- _WORK INSTRUCTION_
If a line in the entries includes "mouth", show that line.

- _RECORDED DATA_
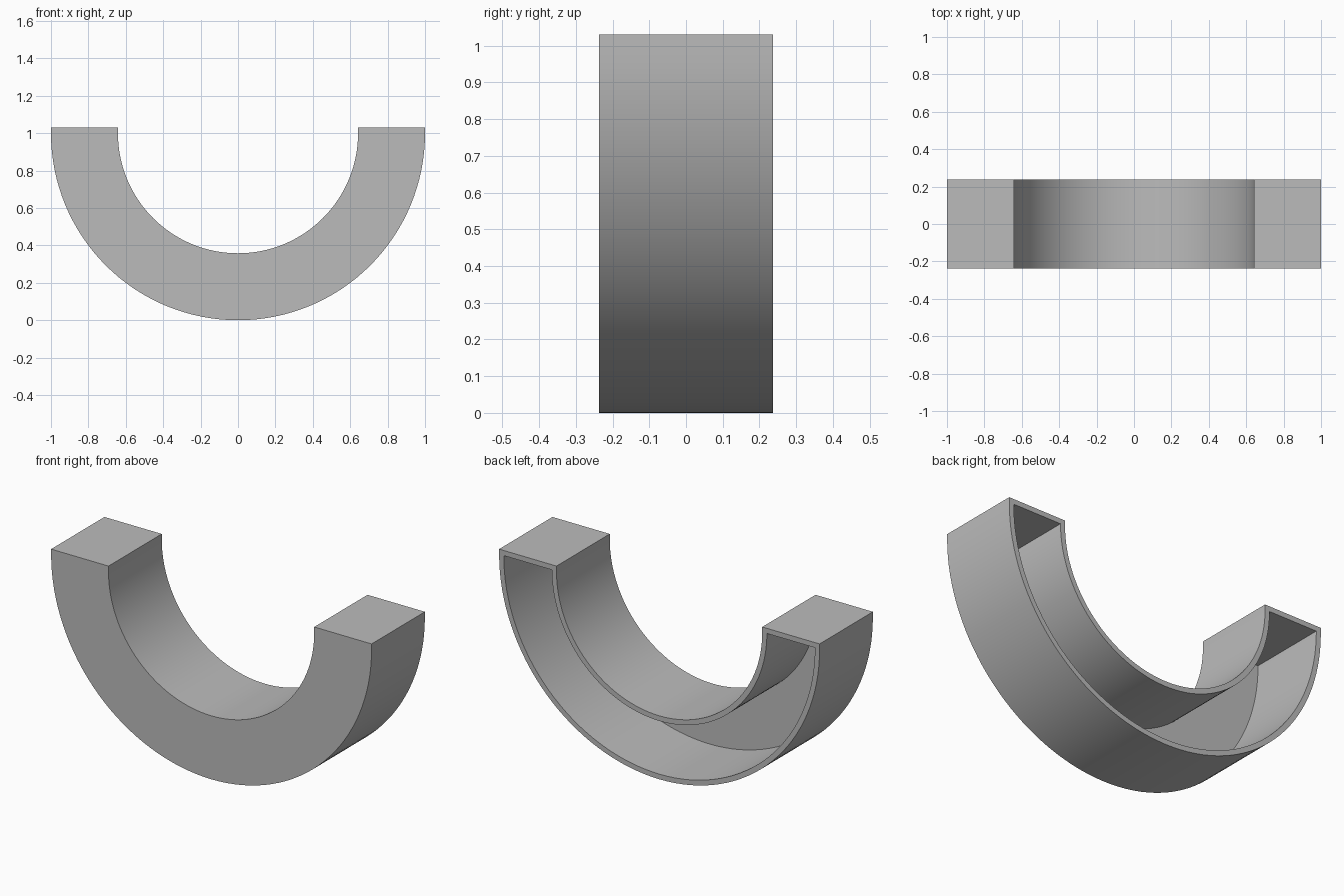
import bpy, bmesh, math

cube = bpy.data.objects.get("Cube")
if cube:
    bpy.data.objects.remove(cube, do_unlink=True)

OUTER, INNER = 1.0, 0.642      # radii of the half ring
HALF_DEPTH, TOP = 0.2375, 1.031
WALL = 0.029
SEGMENTS = 64

grey = bpy.data.materials.new("plain grey")
grey.use_nodes = True
colour = (0.5, 0.5, 0.5, 1)
grey.diffuse_color = colour
grey.node_tree.nodes["Principled BSDF"].inputs["Base Color"].default_value = colour


def arch(inner, outer, top):
    """U-shaped outline as matching pairs of inner and outer points."""
    pairs = [((-inner, top), (-outer, top))]
    for i in range(SEGMENTS + 1):
        a = math.pi * (1 + i / SEGMENTS)
        c, s = math.cos(a), math.sin(a)
        pairs.append(((inner * c, 1 + inner * s), (outer * c, 1 + outer * s)))
    pairs.append(((inner, top), (outer, top)))
    return pairs


bm = bmesh.new()


def ring(pairs, y):
    return [[bm.verts.new((x, y, z)) for x, z in p] for p in pairs]


def bridge(a, b):
    """Inner and outer skins plus end caps between two outlines."""
    for i in range(len(a) - 1):
        for k in (0, 1):
            bm.faces.new((a[i][k], a[i + 1][k], b[i + 1][k], b[i][k]))
    for i in (0, -1):
        bm.faces.new((a[i][0], a[i][1], b[i][1], b[i][0]))


def plate(a):
    for p, q in zip(a, a[1:]):
        bm.faces.new((p[0], p[1], q[1], q[0]))


# Outer shell and the channel sunk into it from the back
shell = arch(INNER, OUTER, TOP)
channel = arch(INNER + WALL, OUTER - WALL, TOP - WALL)
front, back = ring(shell, -HALF_DEPTH), ring(shell, HALF_DEPTH)
floor, mouth = ring(channel, -HALF_DEPTH + WALL), ring(channel, HALF_DEPTH)
bridge(front, back)
bridge(floor, mouth)
plate(front)
plate(floor)

# Rim around the open back
for i in range(len(back) - 1):
    for k in (0, 1):
        bm.faces.new((back[i][k], back[i + 1][k], mouth[i + 1][k], mouth[i][k]))
for i in (0, -1):
    bm.faces.new((back[i][0], back[i][1], mouth[i][1], mouth[i][0]))

bmesh.ops.recalc_face_normals(bm, faces=bm.faces)
mesh = bpy.data.meshes.new("half_ring_shell")
bm.to_mesh(mesh)
bm.free()
mesh.materials.append(grey)
obj = bpy.data.objects.new("half_ring_shell", mesh)
bpy.context.collection.objects.link(obj)
bpy.ops.object.select_all(action='DESELECT')
obj.select_set(True)
bpy.context.view_layer.objects.active = obj
bpy.ops.object.shade_smooth_by_angle(angle=math.radians(30))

- _THE ANSWER_
floor, mouth = ring(channel, -HALF_DEPTH + WALL), ring(channel, HALF_DEPTH)
bridge(floor, mouth)
        bm.faces.new((back[i][k], back[i + 1][k], mouth[i + 1][k], mouth[i][k]))
    bm.faces.new((back[i][0], back[i][1], mouth[i][1], mouth[i][0]))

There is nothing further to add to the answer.